• [Exercise goal] Across the entries below, how many lines include "width"? Give the number and nothing else.
Extracted data below:
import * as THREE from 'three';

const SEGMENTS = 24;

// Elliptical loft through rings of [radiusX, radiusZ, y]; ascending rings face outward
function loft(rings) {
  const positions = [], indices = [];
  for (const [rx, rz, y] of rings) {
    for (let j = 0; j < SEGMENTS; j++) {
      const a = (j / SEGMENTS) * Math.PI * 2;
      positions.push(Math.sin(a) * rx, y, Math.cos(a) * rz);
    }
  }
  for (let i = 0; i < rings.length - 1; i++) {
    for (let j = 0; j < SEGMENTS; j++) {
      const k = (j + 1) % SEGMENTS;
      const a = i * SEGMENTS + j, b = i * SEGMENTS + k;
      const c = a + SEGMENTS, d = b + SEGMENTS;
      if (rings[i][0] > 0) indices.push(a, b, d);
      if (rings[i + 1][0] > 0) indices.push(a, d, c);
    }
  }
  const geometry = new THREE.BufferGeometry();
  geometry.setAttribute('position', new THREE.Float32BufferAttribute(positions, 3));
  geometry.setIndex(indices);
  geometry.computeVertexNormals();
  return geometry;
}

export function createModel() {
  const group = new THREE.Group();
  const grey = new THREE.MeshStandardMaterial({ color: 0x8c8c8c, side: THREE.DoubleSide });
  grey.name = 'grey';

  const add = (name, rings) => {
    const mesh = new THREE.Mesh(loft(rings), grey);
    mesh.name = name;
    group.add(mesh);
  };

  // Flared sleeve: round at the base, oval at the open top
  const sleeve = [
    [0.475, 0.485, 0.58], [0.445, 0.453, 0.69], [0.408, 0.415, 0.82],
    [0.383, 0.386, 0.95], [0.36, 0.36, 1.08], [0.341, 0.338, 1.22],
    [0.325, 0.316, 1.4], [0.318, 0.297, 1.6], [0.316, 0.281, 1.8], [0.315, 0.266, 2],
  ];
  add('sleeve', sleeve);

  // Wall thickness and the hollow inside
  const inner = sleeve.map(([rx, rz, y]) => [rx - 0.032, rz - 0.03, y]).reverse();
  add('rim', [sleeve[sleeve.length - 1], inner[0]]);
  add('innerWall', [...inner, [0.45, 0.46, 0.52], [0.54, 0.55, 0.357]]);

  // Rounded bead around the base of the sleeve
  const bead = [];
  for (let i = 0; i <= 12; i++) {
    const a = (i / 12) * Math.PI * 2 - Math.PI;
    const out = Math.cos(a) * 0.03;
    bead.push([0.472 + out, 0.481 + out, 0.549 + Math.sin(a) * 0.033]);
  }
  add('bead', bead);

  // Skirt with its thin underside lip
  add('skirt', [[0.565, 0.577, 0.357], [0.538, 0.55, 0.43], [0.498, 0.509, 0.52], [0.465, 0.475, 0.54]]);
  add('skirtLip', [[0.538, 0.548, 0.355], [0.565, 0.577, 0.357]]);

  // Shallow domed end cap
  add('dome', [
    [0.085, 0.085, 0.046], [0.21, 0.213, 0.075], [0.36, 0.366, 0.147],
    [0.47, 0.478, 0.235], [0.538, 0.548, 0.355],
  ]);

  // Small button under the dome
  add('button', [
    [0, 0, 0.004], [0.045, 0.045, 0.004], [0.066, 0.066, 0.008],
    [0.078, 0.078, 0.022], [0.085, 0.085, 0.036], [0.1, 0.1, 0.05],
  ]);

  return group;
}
End of Extracted data.
Extracted data below:
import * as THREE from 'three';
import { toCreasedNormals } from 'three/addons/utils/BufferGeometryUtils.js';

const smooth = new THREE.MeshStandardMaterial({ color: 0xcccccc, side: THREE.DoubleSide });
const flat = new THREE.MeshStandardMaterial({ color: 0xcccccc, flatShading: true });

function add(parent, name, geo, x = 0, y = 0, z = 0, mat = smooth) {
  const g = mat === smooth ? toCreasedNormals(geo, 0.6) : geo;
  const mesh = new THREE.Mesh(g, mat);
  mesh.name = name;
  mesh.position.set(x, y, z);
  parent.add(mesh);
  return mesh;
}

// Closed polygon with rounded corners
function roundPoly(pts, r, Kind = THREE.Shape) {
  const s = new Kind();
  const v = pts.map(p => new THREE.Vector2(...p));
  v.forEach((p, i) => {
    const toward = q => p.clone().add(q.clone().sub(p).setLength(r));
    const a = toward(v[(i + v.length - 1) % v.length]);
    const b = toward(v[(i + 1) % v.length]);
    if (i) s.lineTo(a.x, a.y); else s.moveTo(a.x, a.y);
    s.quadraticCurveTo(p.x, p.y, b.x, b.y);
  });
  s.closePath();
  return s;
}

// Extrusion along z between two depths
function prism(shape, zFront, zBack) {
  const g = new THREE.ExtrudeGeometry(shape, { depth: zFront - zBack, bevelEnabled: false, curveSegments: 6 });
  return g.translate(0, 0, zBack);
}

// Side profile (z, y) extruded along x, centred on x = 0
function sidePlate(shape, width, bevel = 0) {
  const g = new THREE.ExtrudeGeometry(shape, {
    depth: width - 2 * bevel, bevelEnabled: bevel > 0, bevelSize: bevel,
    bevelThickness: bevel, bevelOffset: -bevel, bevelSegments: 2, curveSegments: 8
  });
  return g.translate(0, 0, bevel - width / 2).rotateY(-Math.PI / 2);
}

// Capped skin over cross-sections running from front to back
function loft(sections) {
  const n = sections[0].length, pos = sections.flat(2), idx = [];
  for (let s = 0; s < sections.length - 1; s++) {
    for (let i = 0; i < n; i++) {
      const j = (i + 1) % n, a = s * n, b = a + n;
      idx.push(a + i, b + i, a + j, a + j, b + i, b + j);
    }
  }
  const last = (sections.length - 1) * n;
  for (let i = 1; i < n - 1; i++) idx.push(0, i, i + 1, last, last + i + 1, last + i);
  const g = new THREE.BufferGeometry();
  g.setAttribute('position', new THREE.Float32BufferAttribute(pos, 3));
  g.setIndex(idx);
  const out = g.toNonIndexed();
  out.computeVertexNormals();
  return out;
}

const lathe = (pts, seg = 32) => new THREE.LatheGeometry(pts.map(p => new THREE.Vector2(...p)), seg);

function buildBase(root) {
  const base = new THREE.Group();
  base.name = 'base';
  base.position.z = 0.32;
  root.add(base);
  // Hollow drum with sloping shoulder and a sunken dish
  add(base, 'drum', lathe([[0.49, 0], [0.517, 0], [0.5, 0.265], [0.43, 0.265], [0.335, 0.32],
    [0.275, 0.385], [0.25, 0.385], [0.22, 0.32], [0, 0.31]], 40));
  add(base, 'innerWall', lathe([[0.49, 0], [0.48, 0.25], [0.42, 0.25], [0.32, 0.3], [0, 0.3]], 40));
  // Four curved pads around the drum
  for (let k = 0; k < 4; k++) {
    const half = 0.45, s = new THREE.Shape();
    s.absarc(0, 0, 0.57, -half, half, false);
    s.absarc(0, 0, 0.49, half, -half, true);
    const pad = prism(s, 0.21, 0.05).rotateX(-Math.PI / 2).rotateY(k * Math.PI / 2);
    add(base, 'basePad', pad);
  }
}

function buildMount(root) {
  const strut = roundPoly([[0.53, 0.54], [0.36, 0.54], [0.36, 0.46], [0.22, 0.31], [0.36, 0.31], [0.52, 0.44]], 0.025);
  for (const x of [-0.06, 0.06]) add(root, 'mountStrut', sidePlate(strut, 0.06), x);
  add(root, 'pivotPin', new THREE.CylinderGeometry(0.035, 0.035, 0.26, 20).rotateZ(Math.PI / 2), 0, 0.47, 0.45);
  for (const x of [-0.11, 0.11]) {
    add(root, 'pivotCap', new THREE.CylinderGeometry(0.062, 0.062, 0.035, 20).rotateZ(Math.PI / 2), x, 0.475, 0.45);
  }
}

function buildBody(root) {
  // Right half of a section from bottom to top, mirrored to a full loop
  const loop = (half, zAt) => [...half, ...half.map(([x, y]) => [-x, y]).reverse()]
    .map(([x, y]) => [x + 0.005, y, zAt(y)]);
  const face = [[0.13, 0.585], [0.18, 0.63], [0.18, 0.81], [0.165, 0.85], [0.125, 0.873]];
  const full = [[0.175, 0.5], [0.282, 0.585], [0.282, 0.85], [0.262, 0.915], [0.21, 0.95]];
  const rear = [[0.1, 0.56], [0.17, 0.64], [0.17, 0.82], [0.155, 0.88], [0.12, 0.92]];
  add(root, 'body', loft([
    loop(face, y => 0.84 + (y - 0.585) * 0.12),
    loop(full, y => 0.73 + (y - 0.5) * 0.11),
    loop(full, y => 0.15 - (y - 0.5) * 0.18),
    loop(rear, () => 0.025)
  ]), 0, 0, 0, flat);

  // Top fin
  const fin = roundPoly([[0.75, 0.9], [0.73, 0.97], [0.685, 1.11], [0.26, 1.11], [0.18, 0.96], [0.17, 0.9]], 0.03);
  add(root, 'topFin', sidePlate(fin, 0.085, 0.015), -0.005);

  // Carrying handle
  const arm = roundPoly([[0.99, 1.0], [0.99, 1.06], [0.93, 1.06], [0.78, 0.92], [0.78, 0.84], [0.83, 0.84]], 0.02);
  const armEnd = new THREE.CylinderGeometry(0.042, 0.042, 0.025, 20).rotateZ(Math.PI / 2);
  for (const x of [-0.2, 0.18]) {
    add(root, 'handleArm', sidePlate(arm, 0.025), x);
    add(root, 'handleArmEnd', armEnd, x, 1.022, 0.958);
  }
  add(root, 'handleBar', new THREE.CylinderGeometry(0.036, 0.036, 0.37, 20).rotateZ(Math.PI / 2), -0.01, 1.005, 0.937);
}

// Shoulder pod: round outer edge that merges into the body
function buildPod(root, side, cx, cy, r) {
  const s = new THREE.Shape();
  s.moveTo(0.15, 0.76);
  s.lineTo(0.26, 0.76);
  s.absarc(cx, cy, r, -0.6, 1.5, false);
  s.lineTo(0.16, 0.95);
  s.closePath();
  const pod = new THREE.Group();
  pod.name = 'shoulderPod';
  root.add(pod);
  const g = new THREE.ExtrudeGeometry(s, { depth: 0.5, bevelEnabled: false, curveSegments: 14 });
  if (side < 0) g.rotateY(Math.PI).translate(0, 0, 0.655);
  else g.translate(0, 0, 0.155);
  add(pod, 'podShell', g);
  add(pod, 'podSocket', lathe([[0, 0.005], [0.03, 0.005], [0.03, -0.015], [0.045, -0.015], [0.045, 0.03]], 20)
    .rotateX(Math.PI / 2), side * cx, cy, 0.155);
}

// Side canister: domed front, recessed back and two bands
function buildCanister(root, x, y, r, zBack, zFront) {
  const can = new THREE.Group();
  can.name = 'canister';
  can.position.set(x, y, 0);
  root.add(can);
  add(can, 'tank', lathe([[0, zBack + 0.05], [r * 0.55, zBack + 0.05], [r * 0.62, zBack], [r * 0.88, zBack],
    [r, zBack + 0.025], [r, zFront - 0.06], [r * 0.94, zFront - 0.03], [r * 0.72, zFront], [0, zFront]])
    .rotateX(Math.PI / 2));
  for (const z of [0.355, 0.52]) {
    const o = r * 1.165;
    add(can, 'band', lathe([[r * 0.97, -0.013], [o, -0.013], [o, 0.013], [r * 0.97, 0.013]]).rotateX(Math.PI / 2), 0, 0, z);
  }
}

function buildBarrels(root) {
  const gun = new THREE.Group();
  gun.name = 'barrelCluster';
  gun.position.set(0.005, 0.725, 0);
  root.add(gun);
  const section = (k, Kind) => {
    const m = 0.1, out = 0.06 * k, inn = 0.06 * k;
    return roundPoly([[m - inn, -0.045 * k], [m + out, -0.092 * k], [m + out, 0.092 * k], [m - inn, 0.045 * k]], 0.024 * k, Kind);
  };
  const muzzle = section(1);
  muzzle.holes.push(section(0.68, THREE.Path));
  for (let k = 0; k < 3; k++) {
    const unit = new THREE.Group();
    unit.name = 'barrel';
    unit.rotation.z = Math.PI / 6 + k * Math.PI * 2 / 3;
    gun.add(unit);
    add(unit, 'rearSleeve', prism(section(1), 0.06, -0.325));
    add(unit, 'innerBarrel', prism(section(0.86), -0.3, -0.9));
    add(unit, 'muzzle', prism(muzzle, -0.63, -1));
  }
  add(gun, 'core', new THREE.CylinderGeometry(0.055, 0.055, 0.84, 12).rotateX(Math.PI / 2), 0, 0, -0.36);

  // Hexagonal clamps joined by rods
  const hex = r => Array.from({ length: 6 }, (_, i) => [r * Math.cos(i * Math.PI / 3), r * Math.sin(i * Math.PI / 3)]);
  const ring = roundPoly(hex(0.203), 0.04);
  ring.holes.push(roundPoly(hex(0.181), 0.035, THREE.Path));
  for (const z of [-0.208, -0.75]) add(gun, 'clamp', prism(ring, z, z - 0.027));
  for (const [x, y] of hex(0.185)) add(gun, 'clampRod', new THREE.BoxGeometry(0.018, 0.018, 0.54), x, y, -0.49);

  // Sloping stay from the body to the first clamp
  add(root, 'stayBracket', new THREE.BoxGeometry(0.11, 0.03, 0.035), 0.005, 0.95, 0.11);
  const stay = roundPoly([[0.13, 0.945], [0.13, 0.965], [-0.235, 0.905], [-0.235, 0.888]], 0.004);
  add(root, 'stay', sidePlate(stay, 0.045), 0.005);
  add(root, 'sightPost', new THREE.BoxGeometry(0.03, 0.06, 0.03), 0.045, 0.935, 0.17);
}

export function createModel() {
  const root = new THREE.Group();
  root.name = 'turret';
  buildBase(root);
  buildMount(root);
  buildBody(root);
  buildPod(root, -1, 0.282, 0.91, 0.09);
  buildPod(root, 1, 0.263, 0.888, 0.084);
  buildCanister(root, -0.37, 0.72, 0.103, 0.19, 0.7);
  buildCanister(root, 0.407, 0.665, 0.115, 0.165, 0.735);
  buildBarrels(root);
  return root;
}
End of Extracted data.
Extracted data below:
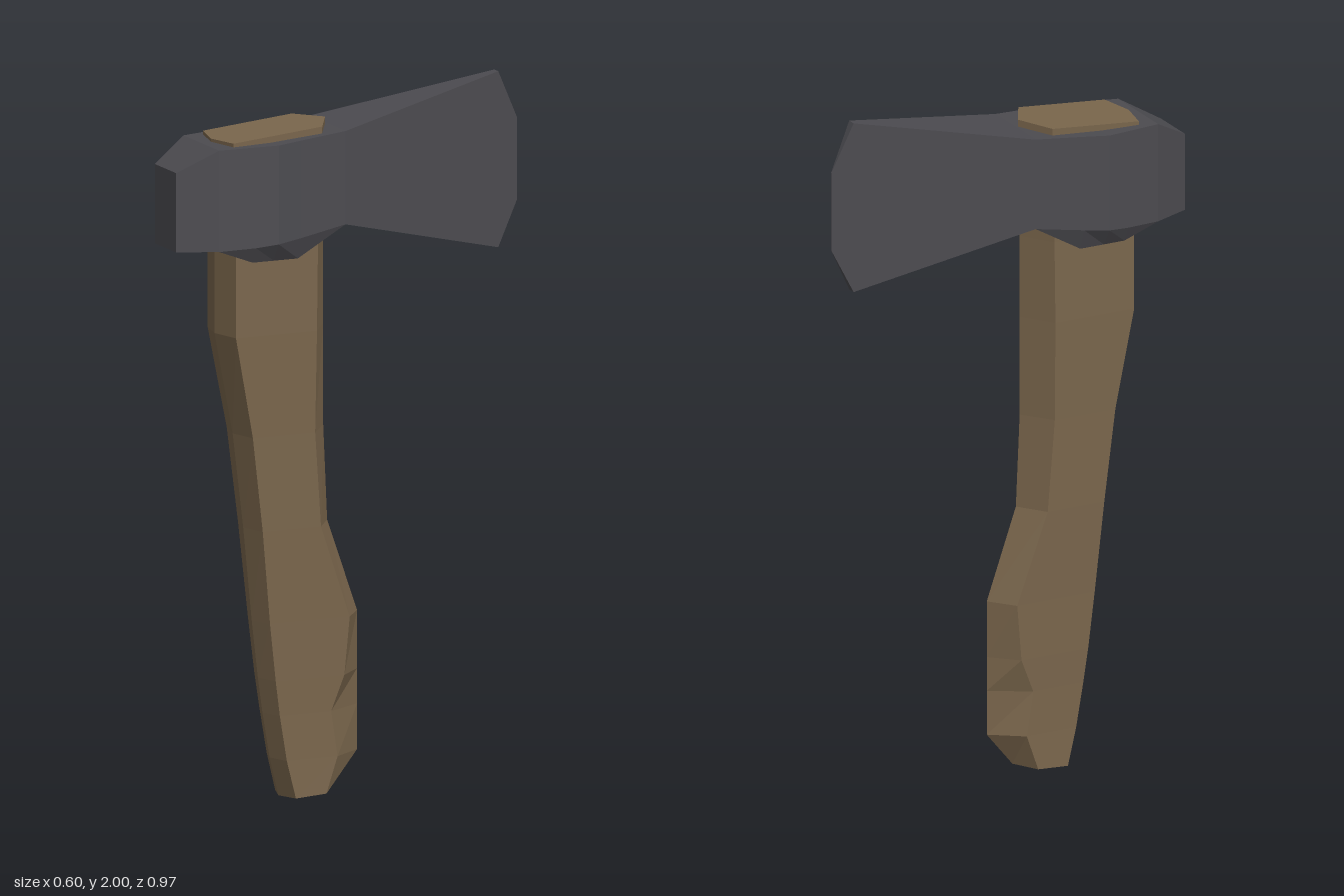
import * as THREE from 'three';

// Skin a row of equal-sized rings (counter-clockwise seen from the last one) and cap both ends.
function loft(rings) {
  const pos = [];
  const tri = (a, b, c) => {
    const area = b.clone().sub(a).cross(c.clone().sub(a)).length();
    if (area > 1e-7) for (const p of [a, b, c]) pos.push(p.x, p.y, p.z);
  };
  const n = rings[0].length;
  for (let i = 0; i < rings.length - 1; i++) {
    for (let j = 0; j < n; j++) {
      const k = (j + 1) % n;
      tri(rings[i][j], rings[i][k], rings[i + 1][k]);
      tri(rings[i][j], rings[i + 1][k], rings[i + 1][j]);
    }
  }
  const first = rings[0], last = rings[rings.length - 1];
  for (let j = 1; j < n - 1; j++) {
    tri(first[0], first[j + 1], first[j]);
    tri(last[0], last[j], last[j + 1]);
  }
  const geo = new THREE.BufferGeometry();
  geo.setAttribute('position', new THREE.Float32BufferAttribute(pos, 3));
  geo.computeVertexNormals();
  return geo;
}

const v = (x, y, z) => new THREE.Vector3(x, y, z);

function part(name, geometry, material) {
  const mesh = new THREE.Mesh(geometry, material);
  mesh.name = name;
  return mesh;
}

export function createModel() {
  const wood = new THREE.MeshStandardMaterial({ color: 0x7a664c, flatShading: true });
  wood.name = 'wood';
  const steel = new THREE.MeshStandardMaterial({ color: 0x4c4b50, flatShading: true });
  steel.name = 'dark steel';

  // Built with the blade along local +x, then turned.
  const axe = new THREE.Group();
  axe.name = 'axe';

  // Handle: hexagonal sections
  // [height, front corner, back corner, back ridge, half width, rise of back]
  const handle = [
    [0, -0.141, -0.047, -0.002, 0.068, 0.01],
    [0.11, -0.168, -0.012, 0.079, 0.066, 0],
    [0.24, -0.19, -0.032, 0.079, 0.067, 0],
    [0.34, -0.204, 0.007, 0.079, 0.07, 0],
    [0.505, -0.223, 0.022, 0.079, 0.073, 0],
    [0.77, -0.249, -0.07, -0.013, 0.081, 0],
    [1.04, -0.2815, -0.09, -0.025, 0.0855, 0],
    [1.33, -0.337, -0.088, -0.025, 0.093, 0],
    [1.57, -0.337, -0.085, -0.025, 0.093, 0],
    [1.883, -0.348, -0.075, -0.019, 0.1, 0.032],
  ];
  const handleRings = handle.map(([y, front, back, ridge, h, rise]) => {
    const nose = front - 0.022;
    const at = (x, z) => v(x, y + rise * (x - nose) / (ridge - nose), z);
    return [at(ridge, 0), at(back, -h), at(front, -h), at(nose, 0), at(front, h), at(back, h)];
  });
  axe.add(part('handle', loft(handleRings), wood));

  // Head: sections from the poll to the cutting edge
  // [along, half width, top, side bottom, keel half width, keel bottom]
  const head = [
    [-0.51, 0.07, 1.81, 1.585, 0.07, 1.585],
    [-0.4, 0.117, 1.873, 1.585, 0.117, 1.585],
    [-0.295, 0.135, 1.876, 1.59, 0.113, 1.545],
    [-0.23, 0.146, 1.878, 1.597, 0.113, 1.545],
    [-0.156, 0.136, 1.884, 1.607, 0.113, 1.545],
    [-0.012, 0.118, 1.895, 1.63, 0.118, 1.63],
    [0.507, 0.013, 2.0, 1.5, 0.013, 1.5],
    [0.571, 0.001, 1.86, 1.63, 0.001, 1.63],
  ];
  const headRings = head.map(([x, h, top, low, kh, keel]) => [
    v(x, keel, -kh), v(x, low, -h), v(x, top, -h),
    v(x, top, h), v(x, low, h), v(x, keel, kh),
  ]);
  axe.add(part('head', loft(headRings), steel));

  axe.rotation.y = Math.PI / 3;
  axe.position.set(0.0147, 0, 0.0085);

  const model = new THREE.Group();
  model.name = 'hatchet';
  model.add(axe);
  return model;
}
End of Extracted data.
• [Solution for this problem] 5